Covenants can prohibit boundary fencing. They can allow fences of limited areas and for specific purposes. For example, the Tree Farm in Bend, Oregon, allows boundary fencing only if the property borders open space or common areas and then the fence must be split rail, at least 15 inches above the ground and no taller than 48 inches high. Welded wire fencing up to eight feet high is allowed for gardens, in specified locations. Privacy fencing up to five feet high can enclose no more than 5,000 square feet. The Tree Farm Architectural Design Guidelines (August 2017) at treefarmbend.com/ResourceCenter/Download/43828~2229832.

For a helpful guide to designing wildlife-friendly fences, see Sonoma County Agricultural Preservation and Open Space District, Fencing Guidelines and Specifications for Conservation Easements (2003), https://knowledge.sonomacreek.net/files/FencingGuidelines.pdf.

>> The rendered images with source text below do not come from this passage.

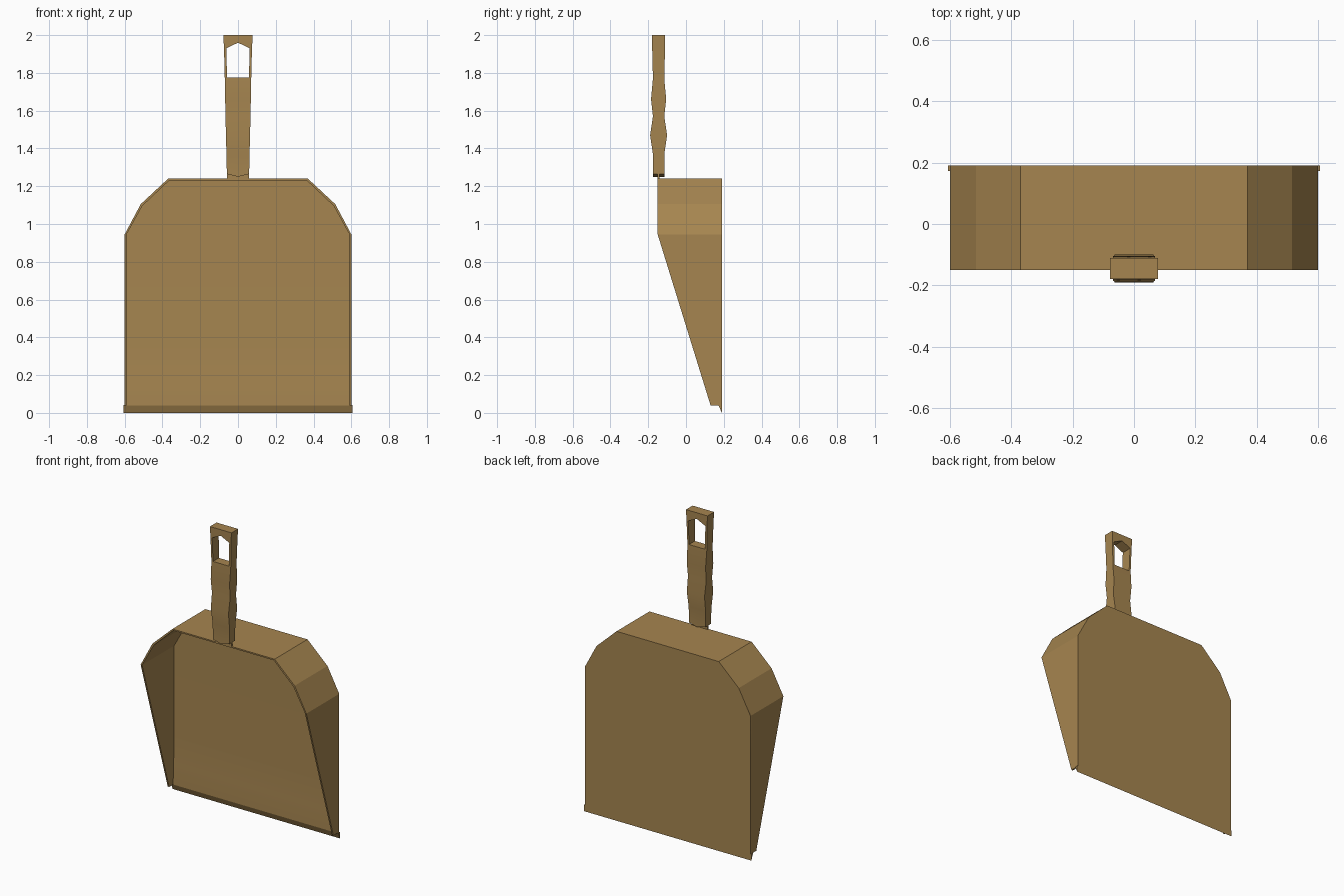
import bpy, bmesh

if "Cube" in bpy.data.objects:
    bpy.data.objects.remove(bpy.data.objects["Cube"])

mat = bpy.data.materials.new("tan_plastic")
mat.diffuse_color = (0.38, 0.235, 0.08, 1)
mat.use_nodes = True
mat.node_tree.nodes["Principled BSDF"].inputs["Base Color"].default_value = mat.diffuse_color


def make(name, verts, faces, smooth=None):
    me = bpy.data.meshes.new(name)
    me.from_pydata(verts, [], faces)
    bm = bmesh.new()
    bm.from_mesh(me)
    bmesh.ops.remove_doubles(bm, verts=bm.verts, dist=1e-5)
    bmesh.ops.recalc_face_normals(bm, faces=bm.faces)
    bm.to_mesh(me)
    bm.free()
    ob = bpy.data.objects.new(name, me)
    bpy.context.collection.objects.link(ob)
    me.materials.append(mat)
    if smooth:
        bpy.ops.object.select_all(action='DESELECT')
        ob.select_set(True)
        bpy.context.view_layer.objects.active = ob
        bpy.ops.object.shade_smooth_by_angle(angle=smooth)
    return ob


def loft(name, rings, smooth=None):
    # closed rings of equal length joined in order, capped at both ends
    n = len(rings[0])
    verts = [p for r in rings for p in r]
    faces = [(k * n + i, k * n + (i + 1) % n, (k + 1) * n + (i + 1) % n, (k + 1) * n + i)
             for k in range(len(rings) - 1) for i in range(n)]
    faces += [tuple(range(n)), tuple(range(len(verts) - n, len(verts)))]
    return make(name, verts, faces, smooth)


BACK = 0.19
half = [(0.60, 0.04), (0.60, 0.945), (0.515, 1.105), (0.37, 1.24)]
outline = [(-x, z) for x, z in half] + half[::-1]


def front_y(z):
    return -0.15 if z > 0.94 else 0.13 - 0.28 * (z - 0.04) / 0.905


# Wall wrapping both sides and the top, with sloping front edges
rings = []
for x, z in outline:
    f = front_y(z)
    xi, zi = x * 0.983, (z if z < 1 else z - 0.009)
    rings.append([(x, BACK, z), (x, f, z), (xi, f, zi), (xi, BACK, zi)])
loft("pan_wall", rings)

# Floor plate: gentle ramp behind the lip, then flat to the chamfered top
rows = [(0.60, 0.04, 0.172), (0.60, 0.10, 0.173), (0.60, 0.17, 0.176), (0.60, 0.26, 0.180),
        (0.60, 0.36, 0.182), (0.60, 0.945, 0.182), (0.515, 1.105, 0.182), (0.37, 1.24, 0.182)]
loft("pan_floor", [[(-w, y, z), (w, y, z), (w, BACK, z), (-w, BACK, z)] for w, z, y in rows], 0.5)

# Tapered sweeping lip along the bottom
loft("front_lip", [[(x, BACK, 0), (x, 0.174, 0.036), (x, 0.172, 0.041), (x, BACK, 0.041)]
                   for x in (-0.606, 0.606)])

# Wavy grip: half width, height, half depth; the lowest ring dips in the middle
grip = [(0.059, 1.265, 0.030), (0.061, 1.37, 0.030), (0.064, 1.47, 0.045), (0.066, 1.57, 0.030),
        (0.068, 1.66, 0.040), (0.070, 1.77, 0.030), (0.074, 1.93, 0.034), (0.078, 2.0, 0.034)]
yc = -0.145
rings = []
for i, (w, z, d) in enumerate(grip):
    zm = z - 0.015 if i == 0 else z
    rings.append([(-w, yc - d, z), (0, yc - d, zm), (w, yc - d, z),
                  (w, yc + d, z), (0, yc + d, zm), (-w, yc + d, z)])
handle = loft("handle", rings, 0.4)

# Hanging hole with a pointed top
hole = [(-0.058, 1.775), (0.058, 1.775), (0.062, 1.93), (0, 1.96), (-0.062, 1.93)]
cutter = loft("hole_cutter", [[(x, y, z) for x, z in hole] for y in (-0.4, 0.1)])
cutter.hide_render = True
mod = handle.modifiers.new("hole", 'BOOLEAN')
mod.operation = 'DIFFERENCE'
mod.solver = 'EXACT'
mod.object = cutter
bpy.context.view_layer.objects.active = handle
bpy.ops.object.modifier_apply(modifier=mod.name)
bpy.data.objects.remove(cutter)

# Thin tab joining the grip to the pan
loft("handle_tab", [[(-0.059, -0.15, z), (0.059, -0.15, z), (0.059, -0.14, z), (-0.059, -0.14, z)]
                    for z in (1.235, 1.27)])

Outdoor lighting should be kept as minimal as possible, with amber or red wavelengths, and low to the ground and shielded. The Prairie Crossing community in Grayslake, Illinois, prohibits stand-alone light poles. Walkway lighting is not preferred, and if used must be lower than 18 inches high. No exterior lighting can exceed 60 watts, but 20 to 40 watts are preferred. For their Association Guidelines, see Prairie Crossing Homeowners Ass’n, Association Guidelines (July 1, 2009), http://www.prairiecrossinghomes.com/pdfs/Prairie%20Crossing%20-%20Guidelines%20%28Homeowners%20Association%29.pdf.

For more information on issues with night lighting, including the text of a model ordinance, see the International Dark-Sky Association’s web site at www.darksky.org.


Wildlife habitat in the United States is continuing to disappear. Residential development causes a significant amount of habitat loss. It is imperative for us to reverse this trend, not only for the biosystems of the earth, but also because connection with nature is beneficial to human beings’ health and happiness. One could argue it is a necessary corollary to the human condition. Numerous legal tools can help to save and restore natural habitat. Common interest communities are becoming more aware of their natural environment. The restrictive covenants of some reflect the desire to keep natural habitat, but many more should begin to grapple with this issue.

Imagine common interest communities that all attempt to eliminate invasive species and encourage native species to flourish. The desert common interest communities practice xeriscaping, and prairie and wooded common interest communities conduct periodic controlled burns. As we look out our window at home, coffee in hand, we will see coneflower, milkweed, purple mulberry, and possumhaw outside near the oak and pine trees. Hummingbirds feed on flowers, while a wood thrush sings in the undergrowth. Red-cockaded woodpeckers hunt for insects in the pine tree. These examples may not be from your habitat, but no matter where we live, as real estate professionals we can all work toward restoring the balance in our backyards, so that more birds can sing.

Lynn Foster, Dakotah Thompson, and Evin E. Walker

Lynn Foster is the Arkansas Bar Foundation Professor of Law at the University of Arkansas at Little Rock William H. Bowen School of Law and an associate articles editor for Probate & Property. Dakotah Thompson and Evin E. Walker are 2018 graduates of the University of Arkansas at Little Rock William H. Bowen School of Law.